Overloading

Overloading

The effects of overload on distribution transformers

Abstract

Southern California Edison removes approximately 30,000 medium voltage transformers from service annually. Approximately 2,000 of these units are subjected to condition assessment testing to determine suitability for reinstallation. The challenge in assessment testing lies in accurate interpretation of the measured parameters. This is particularly problematic when evaluating distribution class transformers which are routinely subjected to overloads and voltage transients. With this challenge in mind, Southern California Edison performed a series of energized experiments to simulate specific transformer overload conditions. Transformers were energized continuously at prescribed loads, and insulation quality tests were performed at specified intervals, incrementally documenting the changes in dielectric response and insulation resistance. Upon completion of the thermal cycles, oil quality testing and dissolved gas analysis was performed on all units.

Keywords: oil, insulation, power factor, dielectric response, loading

  1. Introduction

In 2016, Southern California Edison (SCE) performed a protocol where 12 distribution transformers were divided into 4 groups and loaded at 90, 112, 125, and 135 % of rated load for a period of 6 months. In 2017, SCE performed a subsequent protocol where 11 distribution transformers were divided into 3 groups and loaded at 115, 125, and 150 % of rated load for a period of 12 months. Transformers were de-energized every 4 weeks and allowed to cool to ambient temperature. A narrow band dielectric frequency response measurement (NBDFR) was performed on each unit, measuring primary to secondary insulation power factor (CHL) at frequencies ranging from 1 to 1000 Hz. In addition, the primary to secondary insulation resistance measurement was performed at 1000 V DC for a period of 60 seconds.

  1. Effects of loading on narrow band dielectric frequency response

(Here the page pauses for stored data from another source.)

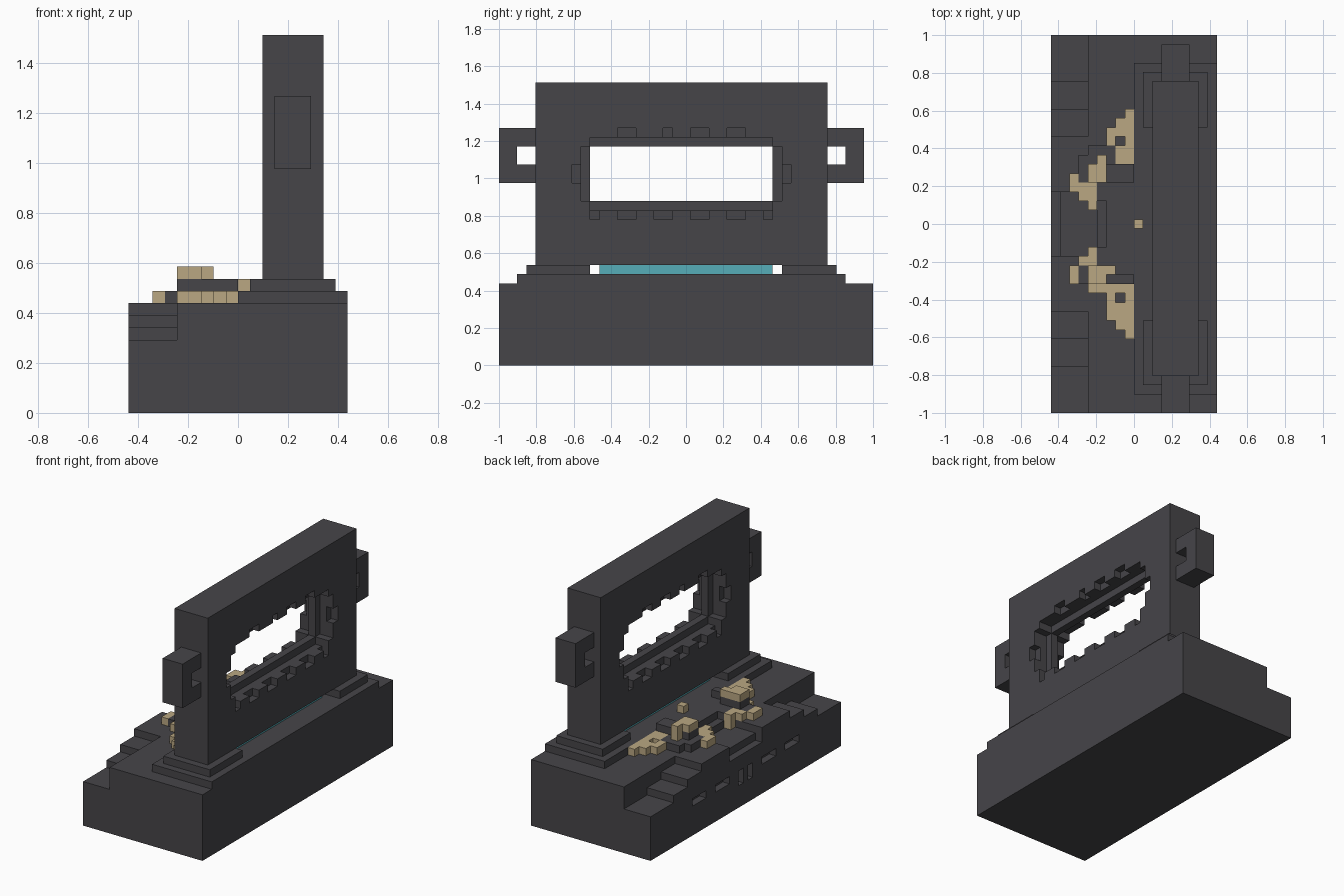
import bpy, bmesh
from itertools import product
from mathutils import Vector

U = 2 / 41                      # size of one block
ORIGIN = Vector((9, 20.5, 0))   # centre of the block grid

if "Cube" in bpy.data.objects:
    bpy.data.objects.remove(bpy.data.objects["Cube"])


def material(name, rgb):
    m = bpy.data.materials.new(name)
    m.use_nodes = True
    m.diffuse_color = (*rgb, 1)
    bsdf = m.node_tree.nodes["Principled BSDF"]
    bsdf.inputs["Base Color"].default_value = (*rgb, 1)
    bsdf.inputs["Roughness"].default_value = 0.9
    return m


STONE = material("dark stone", (0.061, 0.059, 0.066))
BONE = material("pale bone", (0.491, 0.387, 0.223))
TEAL = material("teal glow", (0.093, 0.423, 0.479))


def box(x, y, z):
    """Set of blocks filling the three half-open ranges."""
    return set(product(range(*x), range(*y), range(*z)))


def both_ends(x, y, z):
    return box(x, y, z) | box(x, (41 - y[1], 41 - y[0]), z)


def both_sides(depth, y, z):
    """Pocket cut into both broad faces of the wall."""
    return box((11, 11 + depth), y, z) | box((16 - depth, 16), y, z)


def build(name, cells, mat):
    """Skin the blocks with their outer faces and merge flat regions."""
    bm = bmesh.new()
    verts = {}

    def vert(p):
        key = tuple(p)
        if key not in verts:
            verts[key] = bm.verts.new((Vector(key) - ORIGIN) * U)
        return verts[key]

    for c in cells:
        for axis, side in product(range(3), (0, 1)):
            n = list(c)
            n[axis] += 2 * side - 1
            if tuple(n) in cells:
                continue
            a, b = (axis + 1) % 3, (axis + 2) % 3
            ring = []
            for da, db in ((0, 0), (1, 0), (1, 1), (0, 1)):
                p = list(c)
                p[axis] += side
                p[a] += da
                p[b] += db
                ring.append(vert(p))
            bm.faces.new(ring if side else ring[::-1])
    bmesh.ops.dissolve_limit(bm, angle_limit=0.01, verts=bm.verts[:], edges=bm.edges[:])
    me = bpy.data.meshes.new(name)
    bm.to_mesh(me)
    bm.free()
    me.materials.append(mat)
    ob = bpy.data.objects.new(name, me)
    bpy.context.collection.objects.link(ob)


# Base with side stairs climbing towards the middle
base = box((0, 18), (0, 41), (0, 9))
for i, y in enumerate(((0, 5), (5, 8), (8, 11))):
    base -= both_ends((0, 4), y, (6 + i, 9))

# Sunken steps in the middle of the long side
base -= box((0, 1), (17, 24), (7, 9)) | box((1, 5), (17, 24), (8, 9))

# Slots in the long side
for y in ((9, 12), (14, 17)):
    base -= both_ends((0, 1), y, (4, 5))
base -= both_ends((0, 1), (19, 20), (3, 5))

# Raised floor and the landing behind the steps
base |= box((9, 18), (2, 38), (9, 10))
base |= box((5, 9), (15, 25), (9, 10)) - box((5, 6), (18, 23), (9, 10))

# Curved arms beside the landing
arms = box((4, 9), (25, 27), (9, 11)) | box((4, 7), (27, 29), (9, 10))
arms |= box((3, 4), (24, 28), (9, 10)) | box((3, 4), (14, 16), (9, 10))
arms |= box((4, 9), (14, 15), (9, 11)) | box((4, 7), (15, 16), (9, 11))

# Bone pieces scattered on the arms and the base
bones = box((6, 9), (30, 31), (9, 10)) | box((7, 9), (31, 32), (9, 10))
bones |= box((8, 9), (32, 33), (9, 10)) | box((7, 9), (27, 29), (9, 10))
bones |= box((6, 7), (29, 30), (9, 10)) | box((8, 9), (29, 30), (9, 10))
bones |= box((6, 9), (10, 12), (9, 10)) | box((7, 9), (9, 10), (9, 10))
bones |= box((8, 9), (8, 9), (9, 10)) | box((4, 9), (13, 14), (9, 10))
bones |= box((6, 7), (12, 13), (9, 10)) | box((8, 9), (12, 13), (9, 10))
bones |= box((2, 3), (24, 26), (9, 10)) | box((2, 3), (14, 16), (9, 10))
bones |= box((3, 5), (23, 25), (9, 10)) | box((4, 5), (22, 24), (8, 10))
bones |= box((3, 5), (16, 17), (9, 10)) | box((4, 5), (17, 18), (8, 10))
bones |= box((4, 6), (25, 27), (11, 12)) | box((5, 6), (27, 28), (10, 12))
bones |= box((4, 7), (15, 16), (11, 12)) | box((4, 6), (14, 15), (11, 12))
bones |= box((9, 10), (20, 21), (10, 11))

build("stepped_base", (base | arms) - bones, STONE)
build("bone_pieces", bones, BONE)

# Feet carrying the upright wall
feet = box((10, 17), (3, 10), (10, 11)) | box((10, 17), (31, 37), (10, 11))
build("wall_feet", feet, STONE)

# Glowing strip beneath the wall
build("glow_strip", box((12, 15), (11, 30), (10, 11)), TEAL)

# Upright wall with window
wall = box((11, 16), (4, 36), (11, 31))
wall -= box((11, 16), (10, 30), (18, 24))

# Deep groove around the window
wall -= both_sides(2, (10, 30), (17, 25)) | both_sides(2, (9, 31), (18, 24))

# Shallow notches around the groove
for y in ((13, 15), (18, 19), (21, 23), (25, 27)):
    wall -= both_sides(1, y, (25, 26))
for y in ((10, 11), (13, 15), (17, 19), (21, 23), (25, 27), (29, 30)):
    wall -= both_sides(1, y, (16, 17))
for y in ((8, 9), (31, 32)):
    wall -= both_sides(1, y, (20, 22))

# Handles at both ends of the wall
wall |= box((12, 15), (0, 4), (20, 26)) | box((12, 15), (36, 40), (20, 26))
wall -= box((12, 15), (2, 4), (22, 24)) | box((12, 15), (36, 38), (22, 24))
build("windowed_wall", wall, STONE)
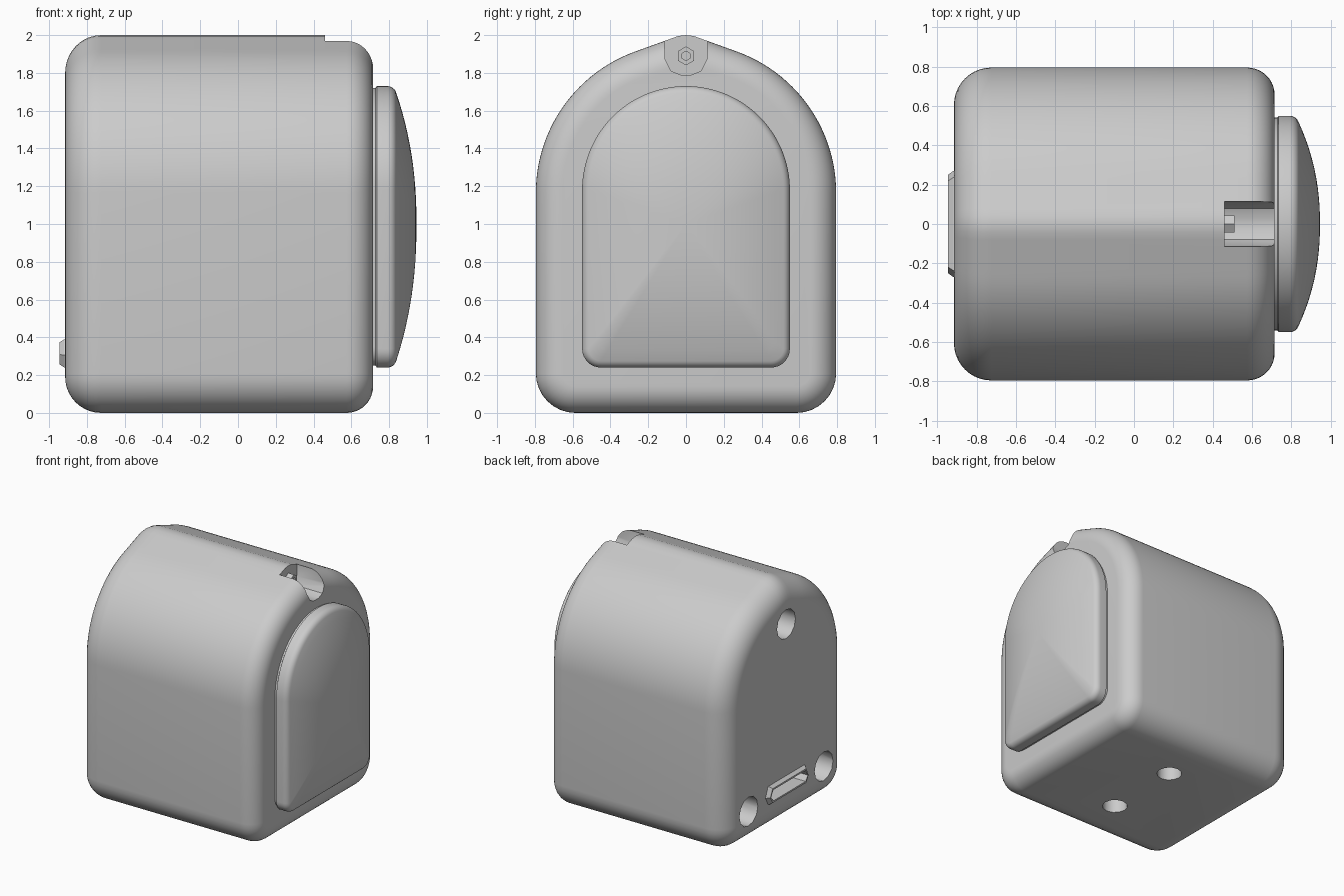
import bpy
import bmesh
from math import sin, cos, pi, radians
from mathutils import Matrix, Vector

if "Cube" in bpy.data.objects:
    bpy.data.objects.remove(bpy.data.objects["Cube"], do_unlink=True)

grey = bpy.data.materials.new("plain_grey")
grey.use_nodes = True
GREY = (0.6, 0.6, 0.6, 1)
grey.diffuse_color = GREY
grey.node_tree.nodes["Principled BSDF"].inputs["Base Color"].default_value = GREY


def make(name, bm):
    bmesh.ops.recalc_face_normals(bm, faces=bm.faces)
    mesh = bpy.data.meshes.new(name)
    bm.to_mesh(mesh)
    bm.free()
    mesh.materials.append(grey)
    obj = bpy.data.objects.new(name, mesh)
    bpy.context.collection.objects.link(obj)
    return obj


def loft(name, rings):
    """Skin a stack of matching closed rings and cap both ends."""
    bm = bmesh.new()
    loops = [[bm.verts.new(p) for p in ring] for ring in rings]
    n = len(loops[0])
    for a, b in zip(loops, loops[1:]):
        for i in range(n):
            j = (i + 1) % n
            bm.faces.new((a[i], a[j], b[j], b[i]))
    bm.faces.new(loops[0])
    bm.faces.new(loops[-1])
    return make(name, bm)


def arch(x, half, base, spring, corner, inset=0, ridge=0):
    """Arched doorway outline in the plane at x; ridge is the half angle of a peaked top."""
    r = half - inset
    c = max(corner - inset, 0.015)
    pts = []
    for i in range(65):
        a = -pi / 2 + pi * i / 64
        rho = r
        if abs(a) < ridge:
            rho = min(r / cos(ridge - abs(a)), r * 1.05)
        pts.append((x, rho * sin(a), spring + rho * cos(a)))
    for side in (1, -1):
        for i in range(9):
            a = pi / 2 * (i / 8 if side > 0 else 1 - i / 8)
            pts.append((x, side * (r - c + c * cos(a)), base + inset + c - c * sin(a)))
    return pts


def prism(name, yz, x0, x1):
    return loft(name, [[(x, y, z) for y, z in yz] for x in (x0, x1)])


def cylinder(name, centre, radius, depth, axis, sides):
    bm = bmesh.new()
    turn = Vector(axis).to_track_quat('Z', 'Y').to_matrix().to_4x4()
    bmesh.ops.create_cone(bm, cap_ends=True, segments=sides, radius1=radius, radius2=radius,
                          depth=depth, matrix=Matrix.Translation(centre) @ turn)
    return make(name, bm)


def activate(obj):
    bpy.ops.object.select_all(action='DESELECT')
    obj.select_set(True)
    bpy.context.view_layer.objects.active = obj


def cut(obj, cutters):
    activate(obj)
    for c in cutters:
        c.hide_render = True
        mod = obj.modifiers.new("cut", 'BOOLEAN')
        mod.operation = 'DIFFERENCE'
        mod.solver = 'EXACT'
        mod.object = c
        bpy.ops.object.modifier_apply(modifier=mod.name)
        bpy.data.objects.remove(c, do_unlink=True)


def smooth(obj, angle=32):
    activate(obj)
    bpy.ops.object.shade_smooth_by_angle(angle=radians(angle))


# Main housing: peaked arch with rounded ends
LEFT, RIGHT = -0.915, 0.715
rings = []
for end, radius, sign in ((LEFT, 0.19, 1), (RIGHT, 0.14, -1)):
    part = []
    for i in range(11):
        a = pi / 2 * i / 10
        part.append(arch(end + sign * radius * (1 - sin(a)), 0.795, 0, 1.165, 0.21,
                         radius * (1 - cos(a)), radians(19.8)))
    # each end runs from its flat cap inward, or the reverse
    part.reverse()
    rings += part if sign > 0 else part[::-1]
housing = loft("housing", rings)

# Openings: top notch, end-face holes, connector slot, underside holes
notch = [(-0.12, 2.1), (-0.11, 1.87), (-0.08, 1.81), (-0.03, 1.79)]
notch += [(-y, z) for y, z in reversed(notch)]
slot = [(-0.21, 0.27), (0.21, 0.27), (0.24, 0.31), (0.21, 0.36), (-0.21, 0.36), (-0.24, 0.31)]
cutters = [prism("notch_cutter", notch, 0.46, 0.9), prism("slot_cutter", slot, -1.1, -0.78)]
for y, z in ((0, 1.64), (0.49, 0.28), (-0.49, 0.28)):
    cutters.append(cylinder("end_hole_cutter", (LEFT, y, z), 0.12, 0.4, (1, 0, 0), 12))
for y in (-0.32, 0.32):
    cutters.append(cylinder("base_hole_cutter", (-0.08, y, 0), 0.095, 0.4, (0, 0, 1), 12))
cut(housing, cutters)
smooth(housing)

# Raised rim around the connector slot
rim = loft("connector_rim", [
    [(x, y * k, 0.315 + (z - 0.315) * h) for y, z in slot]
    for x, k, h in ((-0.90, 1.14, 1.7), (-0.92, 1.12, 1.65), (-0.945, 1.04, 1.3))])
cut(rim, [prism("rim_cutter", slot, -1.1, -0.78)])

# Screw inside the top notch
screw = cylinder("notch_screw", (0.48, 0, 1.89), 0.05, 0.06, (1, 0, 0), 6)
cut(screw, [cylinder("socket_cutter", (0.52, 0, 1.89), 0.025, 0.06, (1, 0, 0), 6)])

# Thin collar between housing and lens pad
collar = loft("pad_collar", [arch(x, 0.54, 0.25, 1.18, 0.10) for x in (0.69, 0.75)])
smooth(collar)

# Domed pad: straight rim, rounded shoulder, shallow dome
PAD = (0.55, 0.24, 1.18, 0.10)
pad_rings = [arch(0.727, *PAD, inset=0.012), arch(0.735, *PAD)]
for i in range(7):
    a = pi / 2 * i / 6 * 0.8
    pad_rings.append(arch(0.79 + 0.05 * sin(a), *PAD, inset=0.05 * (1 - cos(a))))
edge = pad_rings[-1]
start = edge[0][0]
for i in range(1, 13):
    t = 1 - i / 12.5
    x = start + (0.945 - start) * (1 - t ** 2.2)
    pad_rings.append([(x, y * t, 1.0 + (z - 1.0) * t) for _, y, z in edge])
smooth(loft("domed_pad", pad_rings), 40)
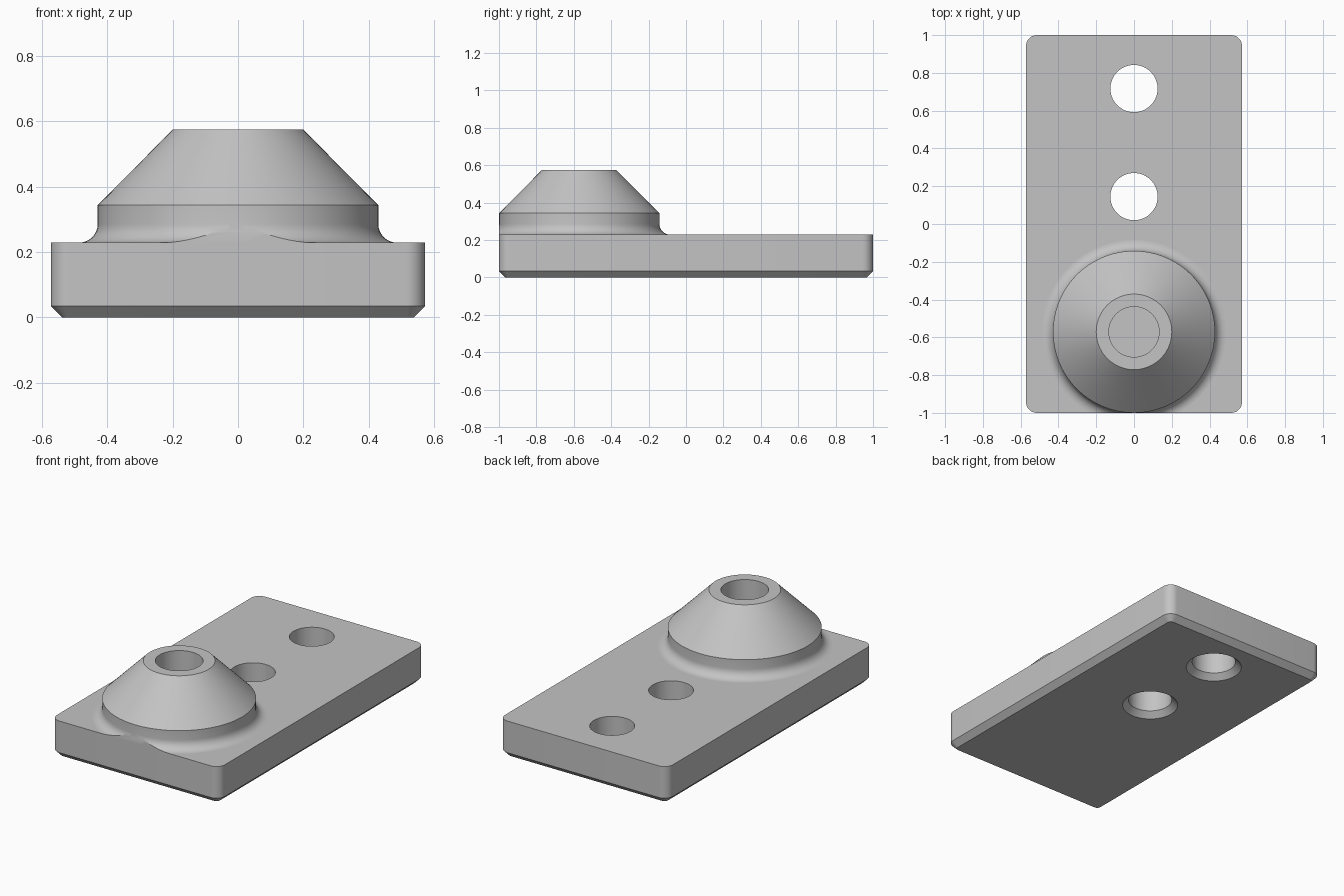
import bpy, bmesh, math

cube = bpy.data.objects.get("Cube")
if cube:
    bpy.data.objects.remove(cube, do_unlink=True)

GREY = (0.55, 0.55, 0.55, 1.0)
mat = bpy.data.materials.new("plain grey")
mat.use_nodes = True
mat.diffuse_color = GREY
mat.node_tree.nodes["Principled BSDF"].inputs["Base Color"].default_value = GREY

HALF_X, HALF_Y, THICK = 0.5714, 1.0, 0.2286
CHAMFER, CORNER = 0.0343, 0.0571
BOSS_Y = -0.571


def finish(bm, name):
    bmesh.ops.recalc_face_normals(bm, faces=bm.faces)
    mesh = bpy.data.meshes.new(name)
    bm.to_mesh(mesh)
    bm.free()
    mesh.materials.append(mat)
    obj = bpy.data.objects.new(name, mesh)
    bpy.context.collection.objects.link(obj)
    return obj


def smooth(obj):
    bpy.ops.object.select_all(action='DESELECT')
    obj.select_set(True)
    bpy.context.view_layer.objects.active = obj
    bpy.ops.object.shade_smooth_by_angle(angle=math.radians(30))


def bridge(bm, loops, wrap=False):
    """Join successive vertex rings with quads."""
    pairs = list(zip(loops, loops[1:]))
    if wrap:
        pairs.append((loops[-1], loops[0]))
    for a, b in pairs:
        n = len(a)
        for i in range(n):
            j = (i + 1) % n
            bm.faces.new((a[i], a[j], b[j], b[i]))


def lathe(profile, cy, steps):
    """Rings of vertices around a vertical axis at y = cy."""
    bm = bmesh.new()
    rings = []
    for r, z in profile:
        rings.append([bm.verts.new((r * math.cos(math.tau * i / steps),
                                    cy + r * math.sin(math.tau * i / steps), z))
                      for i in range(steps)])
    return bm, rings


def rounded_ring(bm, inset, z, steps=8):
    """Rounded rectangle, inset evenly from the plate outline."""
    r = CORNER - inset
    cx, cy = HALF_X - CORNER, HALF_Y - CORNER
    ring = []
    for q, (sx, sy) in enumerate(((1, 1), (-1, 1), (-1, -1), (1, -1))):
        for k in range(steps + 1):
            a = (q + k / steps) * math.pi / 2
            ring.append(bm.verts.new((sx * cx + r * math.cos(a),
                                      sy * cy + r * math.sin(a), z)))
    return ring


# Base plate with rounded corners and chamfered underside
bm = bmesh.new()
rings = [rounded_ring(bm, CHAMFER, 0), rounded_ring(bm, 0, CHAMFER),
         rounded_ring(bm, 0, THICK)]
bridge(bm, rings)
bm.faces.new(rings[0])
bm.faces.new(rings[-1])
plate = finish(bm, "base_plate")

# Two through holes, countersunk from below
R = 0.125
for y in (0.145, 0.717):
    bm, rings = lathe([(R + 2 * CHAMFER, -CHAMFER), (R, CHAMFER), (R, THICK + 0.1)], y, 64)
    bridge(bm, rings)
    bm.faces.new(rings[0])
    bm.faces.new(rings[-1])
    cutter = finish(bm, "hole_cutter")
    cutter.hide_render = True
    mod = plate.modifiers.new("hole", 'BOOLEAN')
    mod.operation = 'DIFFERENCE'
    mod.solver = 'EXACT'
    mod.object = cutter
    bpy.ops.object.select_all(action='DESELECT')
    plate.select_set(True)
    bpy.context.view_layer.objects.active = plate
    bpy.ops.object.modifier_apply(modifier=mod.name)
    bpy.data.objects.remove(cutter, do_unlink=True)
smooth(plate)

# Conical boss with a bore and a filleted foot; the plate top is the bore floor
RB, F = 0.4286, 0.0571
fillet = [(RB + F - F * math.sin(a), THICK + F - F * math.cos(a))
          for a in (k * math.pi / 16 for k in range(9))]
profile = [(0.133, THICK)] + fillet + [(RB, 0.343), (0.2, 0.5735), (0.133, 0.5735)]
bm, rings = lathe(profile, BOSS_Y, 96)
bridge(bm, rings, wrap=True)
# Trim the fillet flush with the front of the plate
cut = bmesh.ops.bisect_plane(bm, geom=bm.verts[:] + bm.edges[:] + bm.faces[:],
                             plane_co=(0, -HALF_Y, 0), plane_no=(0, -1, 0),
                             clear_outer=True)
edges = [e for e in cut["geom_cut"] if isinstance(e, bmesh.types.BMEdge) and e.is_boundary]
bmesh.ops.holes_fill(bm, edges=edges, sides=0)
# Remove the hidden underside
under = [f for f in bm.faces if all(v.co.z < THICK + 1e-5 for v in f.verts)]
bmesh.ops.delete(bm, geom=under, context='FACES')
boss = finish(bm, "conical_boss")
# An open shell: make sure the cone faces point outwards
cone = max(boss.data.polygons, key=lambda p: p.center.z if 0.3 < p.normal.z ** 2 < 0.8 else -1)
if cone.normal.z < 0:
    boss.data.flip_normals()
smooth(boss)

NBDFR measurements were performed on an incremental basis for each test specimen. By overlaying the sequential traces, the changes in response could be tracked over time. Traditional insulation power factor analysis utilizes a single parameter for trending insulation condition, specifically the magnitude at line frequency (60 Hz). NBDFR conversely is not a parameter based analytical protocol. A shape analysis of the response trace is utilized to extrapolate information regarding specific components of the insulation system. The frequencies from 10 – 100 Hz are dominated by the influence of cellulose components, while the frequencies from 1-10 Hz are dominated by the influence of mineral oil.

 

Vol. 6 Issue 3